In the material below, find the line that contains "a (radius, height)" and the line that contains "for i in range(SIDES)]", then write out exactly those two lines and everything between them.

Provided material
╭──

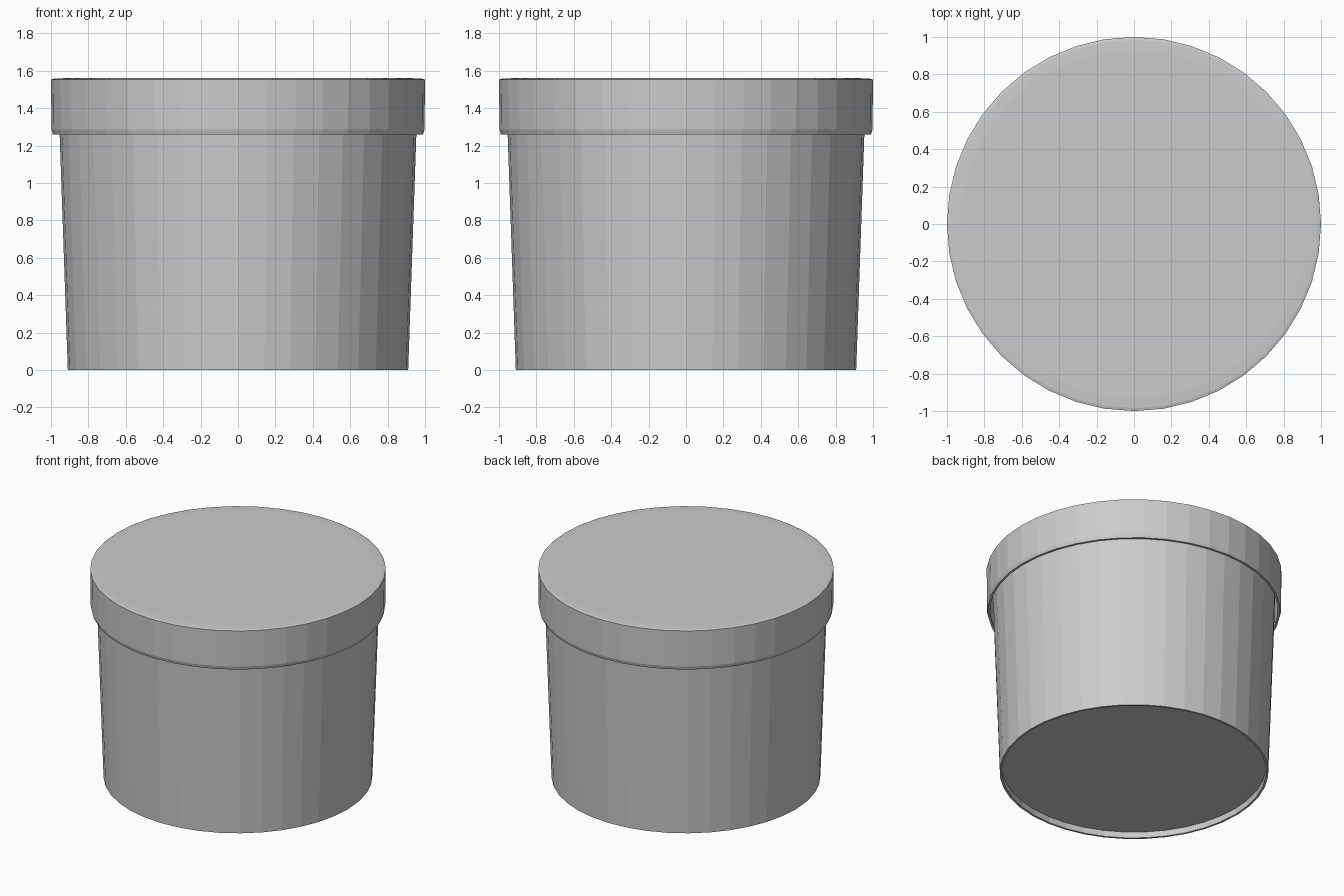
import bpy, bmesh
from math import sin, cos, tau

SIDES = 40

if "Cube" in bpy.data.objects:
    bpy.data.objects.remove(bpy.data.objects["Cube"], do_unlink=True)

grey = bpy.data.materials.new("light grey")
grey.diffuse_color = (0.6, 0.6, 0.6, 1)
grey.use_nodes = True
grey.node_tree.nodes["Principled BSDF"].inputs["Base Color"].default_value = (0.6, 0.6, 0.6, 1)


def lathe(name, profile):
    """Turn a (radius, height) profile around z and cap both ends."""
    bm = bmesh.new()
    rings = [[bm.verts.new((r * cos(tau * i / SIDES), r * sin(tau * i / SIDES), z))
              for i in range(SIDES)] for r, z in profile]
    for low, high in zip(rings, rings[1:]):
        for i in range(SIDES):
            j = (i + 1) % SIDES
            bm.faces.new((low[i], low[j], high[j], high[i]))
    bm.faces.new(rings[0])
    bm.faces.new(rings[-1])
    bmesh.ops.recalc_face_normals(bm, faces=bm.faces)
    mesh = bpy.data.meshes.new(name)
    bm.to_mesh(mesh)
    bm.free()
    mesh.materials.append(grey)
    obj = bpy.data.objects.new(name, mesh)
    bpy.context.collection.objects.link(obj)
    return obj


# Tapered tub with a recessed base inside a thin foot rim
lathe("tub_body", [(0.895, 0.045), (0.895, 0), (0.91, 0), (0.955, 1.3), (0.96, 1.5)])

# Overhanging lid: hollow skirt, soft lower edge, nearly flat top
lathe("lid", [(0.975, 1.5), (0.975, 1.26), (0.99, 1.26), (0.997, 1.285),
              (1.0, 1.553), (0.985, 1.557), (0.93, 1.56)])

╰──

Response to the exercise
    """Turn a (radius, height) profile around z and cap both ends."""
    bm = bmesh.new()
    rings = [[bm.verts.new((r * cos(tau * i / SIDES), r * sin(tau * i / SIDES), z))
              for i in range(SIDES)] for r, z in profile]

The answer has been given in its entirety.